Thursday, May 19, 2005

Bishops pushing school vouchers

Bishops pushing school vouchers
By Guillermo X. Garcia
Express-News Austin Bureau

AUSTIN — May 19, 2005 - Texas Catholic bishops have launched a statewide effort targeting lawmakers, many of them Catholic, whom the bishops believe can be persuaded to vote for an expanded school voucher program, lobbyists for the church acknowledged Wednesday.

As part of that effort, San Antonio Archbishop José Gomez wrote to a number of Bexar County lawmakers last week saying it was his "personal expectation" that they would support voucher programs.

The House education committee Wednesday passed a voucher proposal for a 12-year pilot program authored by Rep. Linda Harper-Brown, R-Irving, sending it to the House floor.

Two lawmakers who oppose voucher programs said they were disappointed by the tone in the archbishop's letter, which they termed threatening and intimidating.

"Most people don't respond well to threats, veiled or otherwise, and I take this (letter) as a threat," said one lawmaker, who described himself as a devout Catholic, and asked not to be named.

Deacon Pat Rodgers, communications director for the Archdiocese of San Antonio, said Gomez's intention was not to intimidate or threaten but to ask legislators to consider alternatives to public education.

He said Gomez wants quality education available to all, and "if he doesn't advocate for Catholic education, who will?"

Brother Richard Daly, executive director of the Texas Catholic Conference, said the group sent the names of targeted legislators to their home dioceses.

"We are coordinating this statewide," he said. The voucher issue "one of our legislative priorities."

Some legislators who received the letter said they didn't feel intimidated by it.

But those legislators also said that they were not persuaded by Gomez's argument.
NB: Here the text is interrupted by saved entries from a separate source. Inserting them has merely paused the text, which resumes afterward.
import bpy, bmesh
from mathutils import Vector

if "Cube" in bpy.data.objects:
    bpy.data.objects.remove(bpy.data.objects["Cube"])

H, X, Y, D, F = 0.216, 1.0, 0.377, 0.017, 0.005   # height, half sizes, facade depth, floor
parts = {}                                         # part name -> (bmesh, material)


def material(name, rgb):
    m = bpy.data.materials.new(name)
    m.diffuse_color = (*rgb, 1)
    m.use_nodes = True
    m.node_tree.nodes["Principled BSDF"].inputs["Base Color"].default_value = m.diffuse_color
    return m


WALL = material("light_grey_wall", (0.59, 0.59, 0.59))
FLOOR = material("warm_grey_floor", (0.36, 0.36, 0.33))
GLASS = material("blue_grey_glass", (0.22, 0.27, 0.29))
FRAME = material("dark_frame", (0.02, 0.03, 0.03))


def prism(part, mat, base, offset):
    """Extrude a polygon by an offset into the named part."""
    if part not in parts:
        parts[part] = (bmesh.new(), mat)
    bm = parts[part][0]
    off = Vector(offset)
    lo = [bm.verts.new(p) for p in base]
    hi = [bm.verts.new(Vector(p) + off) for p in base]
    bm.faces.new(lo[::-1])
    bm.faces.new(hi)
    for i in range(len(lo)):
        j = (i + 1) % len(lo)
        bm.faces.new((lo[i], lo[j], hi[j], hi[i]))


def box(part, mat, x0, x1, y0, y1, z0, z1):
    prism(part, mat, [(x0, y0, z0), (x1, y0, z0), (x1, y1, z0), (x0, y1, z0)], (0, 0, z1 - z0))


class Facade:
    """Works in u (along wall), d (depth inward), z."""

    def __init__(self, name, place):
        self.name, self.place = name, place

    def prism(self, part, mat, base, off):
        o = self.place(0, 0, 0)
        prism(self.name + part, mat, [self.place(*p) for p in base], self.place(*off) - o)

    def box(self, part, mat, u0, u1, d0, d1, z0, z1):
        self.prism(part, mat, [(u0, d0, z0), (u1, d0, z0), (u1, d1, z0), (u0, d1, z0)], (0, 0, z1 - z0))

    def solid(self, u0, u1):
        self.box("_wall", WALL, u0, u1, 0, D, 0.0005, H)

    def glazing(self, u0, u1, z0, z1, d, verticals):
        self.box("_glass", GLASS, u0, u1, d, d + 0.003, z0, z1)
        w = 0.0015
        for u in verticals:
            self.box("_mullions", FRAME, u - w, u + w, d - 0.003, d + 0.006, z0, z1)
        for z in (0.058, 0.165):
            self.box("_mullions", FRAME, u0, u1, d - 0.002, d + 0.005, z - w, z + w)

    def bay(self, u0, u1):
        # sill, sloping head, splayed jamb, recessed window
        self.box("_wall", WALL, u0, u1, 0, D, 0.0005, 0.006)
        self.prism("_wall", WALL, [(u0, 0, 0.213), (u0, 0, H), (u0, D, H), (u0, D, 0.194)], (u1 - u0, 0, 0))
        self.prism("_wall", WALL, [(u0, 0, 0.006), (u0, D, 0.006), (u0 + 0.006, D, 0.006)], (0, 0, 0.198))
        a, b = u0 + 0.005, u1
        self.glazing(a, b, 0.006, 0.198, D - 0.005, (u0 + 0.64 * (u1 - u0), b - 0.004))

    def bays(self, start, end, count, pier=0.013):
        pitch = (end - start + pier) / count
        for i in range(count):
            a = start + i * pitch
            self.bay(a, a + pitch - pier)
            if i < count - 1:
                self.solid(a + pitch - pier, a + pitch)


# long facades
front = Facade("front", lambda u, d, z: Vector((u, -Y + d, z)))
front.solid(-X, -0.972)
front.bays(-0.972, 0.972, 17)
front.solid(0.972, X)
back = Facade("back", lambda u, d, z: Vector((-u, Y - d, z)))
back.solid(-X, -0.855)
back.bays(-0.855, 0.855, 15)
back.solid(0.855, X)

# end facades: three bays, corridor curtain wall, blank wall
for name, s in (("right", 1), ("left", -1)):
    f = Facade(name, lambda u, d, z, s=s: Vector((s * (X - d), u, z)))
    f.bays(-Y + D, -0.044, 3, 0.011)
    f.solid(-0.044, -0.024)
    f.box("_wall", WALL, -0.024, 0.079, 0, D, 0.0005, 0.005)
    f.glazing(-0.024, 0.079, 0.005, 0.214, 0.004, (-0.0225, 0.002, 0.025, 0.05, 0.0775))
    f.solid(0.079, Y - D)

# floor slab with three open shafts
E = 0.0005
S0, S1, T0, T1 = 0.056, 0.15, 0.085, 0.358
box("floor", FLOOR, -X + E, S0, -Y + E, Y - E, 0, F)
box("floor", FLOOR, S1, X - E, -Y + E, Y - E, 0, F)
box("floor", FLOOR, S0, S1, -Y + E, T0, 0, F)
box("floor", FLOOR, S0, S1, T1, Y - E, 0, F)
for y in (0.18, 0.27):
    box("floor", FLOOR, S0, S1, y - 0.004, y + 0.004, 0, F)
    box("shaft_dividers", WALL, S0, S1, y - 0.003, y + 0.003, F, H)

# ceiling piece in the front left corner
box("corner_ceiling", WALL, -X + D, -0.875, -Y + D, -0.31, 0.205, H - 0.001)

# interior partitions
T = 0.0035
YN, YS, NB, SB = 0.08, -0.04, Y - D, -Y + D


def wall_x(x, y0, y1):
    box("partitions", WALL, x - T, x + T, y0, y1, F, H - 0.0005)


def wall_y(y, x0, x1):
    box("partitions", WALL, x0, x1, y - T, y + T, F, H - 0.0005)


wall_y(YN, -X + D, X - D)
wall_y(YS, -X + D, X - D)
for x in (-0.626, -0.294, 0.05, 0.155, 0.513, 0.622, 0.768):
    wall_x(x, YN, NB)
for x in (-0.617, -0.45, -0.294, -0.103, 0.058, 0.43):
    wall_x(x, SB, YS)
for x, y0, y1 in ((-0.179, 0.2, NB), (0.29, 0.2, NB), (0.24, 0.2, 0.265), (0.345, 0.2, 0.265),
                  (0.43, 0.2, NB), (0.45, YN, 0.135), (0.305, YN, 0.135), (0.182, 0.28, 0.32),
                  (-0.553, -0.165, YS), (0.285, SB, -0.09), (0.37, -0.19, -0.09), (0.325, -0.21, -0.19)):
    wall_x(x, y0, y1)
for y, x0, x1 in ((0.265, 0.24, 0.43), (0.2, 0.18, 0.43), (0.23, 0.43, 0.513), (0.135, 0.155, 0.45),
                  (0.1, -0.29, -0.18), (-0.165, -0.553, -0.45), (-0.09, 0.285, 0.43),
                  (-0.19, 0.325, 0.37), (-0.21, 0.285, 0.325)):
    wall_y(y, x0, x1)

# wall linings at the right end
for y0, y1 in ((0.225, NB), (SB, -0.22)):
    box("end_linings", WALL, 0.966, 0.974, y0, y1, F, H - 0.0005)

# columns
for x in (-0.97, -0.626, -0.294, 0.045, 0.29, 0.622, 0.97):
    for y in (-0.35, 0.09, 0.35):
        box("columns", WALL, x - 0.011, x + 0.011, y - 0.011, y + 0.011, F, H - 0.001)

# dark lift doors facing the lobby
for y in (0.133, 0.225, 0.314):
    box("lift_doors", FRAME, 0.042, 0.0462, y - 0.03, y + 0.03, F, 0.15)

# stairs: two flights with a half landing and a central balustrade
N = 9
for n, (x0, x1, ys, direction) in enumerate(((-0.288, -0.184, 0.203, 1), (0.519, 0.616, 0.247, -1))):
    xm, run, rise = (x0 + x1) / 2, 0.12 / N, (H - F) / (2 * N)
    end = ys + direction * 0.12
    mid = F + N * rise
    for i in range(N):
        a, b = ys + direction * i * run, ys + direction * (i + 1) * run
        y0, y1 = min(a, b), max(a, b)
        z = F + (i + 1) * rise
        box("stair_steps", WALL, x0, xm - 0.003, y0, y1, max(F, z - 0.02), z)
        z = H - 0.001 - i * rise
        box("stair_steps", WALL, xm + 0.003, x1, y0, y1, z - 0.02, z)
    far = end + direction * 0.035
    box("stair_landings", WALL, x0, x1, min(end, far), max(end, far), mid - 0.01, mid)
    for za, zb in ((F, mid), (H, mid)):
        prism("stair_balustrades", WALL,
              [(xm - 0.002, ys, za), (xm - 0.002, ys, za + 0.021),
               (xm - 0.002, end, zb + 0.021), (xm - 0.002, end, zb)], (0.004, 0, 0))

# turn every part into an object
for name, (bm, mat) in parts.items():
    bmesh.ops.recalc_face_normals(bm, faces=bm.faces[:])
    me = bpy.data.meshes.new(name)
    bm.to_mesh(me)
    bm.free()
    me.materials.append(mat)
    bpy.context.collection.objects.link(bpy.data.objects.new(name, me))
"I wasn't intimidated by the letter, but it was quite a direct message, no minced words," San Antonio Democrat Rep. Carlos Uresti said. "I respect (Gomez's) position, and I appreciate his passion, but with all due respect to the archbishop, he did not change my mind. I opposed vouchers before the letter, I continue to oppose vouchers after the letter."

On the heels of the letter, James Leinninger of San Antonio, a wealthy physician whose CEO Foundation is sponsoring 160 Edgewood School District students via a privately funded voucher program at Holy Cross High School, this week personally lobbied lawmakers off the House floor.

Although they appeared to overlap, it wasn't immediately clear if Gomez' letter and Leinninger's lobbying effort were coordinated.

One lawmaker said he felt the efforts were linked.

"As a Catholic, I'm tremendously disappointed to hear that my church has purposefully aligned itself with folks who are strict advocates of the Republican Party," said Rep. Pete Gallego, D-Alpine. "Mr. Leinninger clearly is not bipartisan."

Leinninger, who couldn't be reached for comment, is viewed as a lightning rod for voucher programs, which seeks to use public tax dollars to fund private or faith-based schools.

Harper-Brown said her bill, in the form of an amendment, was added as an amendment to a bill that reauthorizes the Texas Education Agency, which lawmakers must consider before the session ends May 30. Without passage of the sunset measure, the agency ceases to exist.

If approved, the pilot program is estimated to cost $69 million.

The Senate sponsor of the TEA sunset bill, Mike Jackson, R-La Porte, said he will not accept the planned House voucher amendment and would work to strip it from the bill.

Voucher proponents say the goal is to provide a high-quality education for students from lower socio-economic levels who could not otherwise afford private school tuition. They view vouchers as providing competition to public schools and force greater accountability in the public education system.

Opponents say the public education system is hemorrhaging from a lack of financial resources and claim that voucher programs seek to "cherry pick" prized students, while leaving behind special needs students, who require more money to educate.

The Associated Press and Staff Writer J. Michael Parker contributed to this report from San Antonio.

1 comment:

  1. What a very interesting entry on how to start home schooling. You may also like to know that our publication at is also a great resource on how to start home schooling and associated areas Enj oy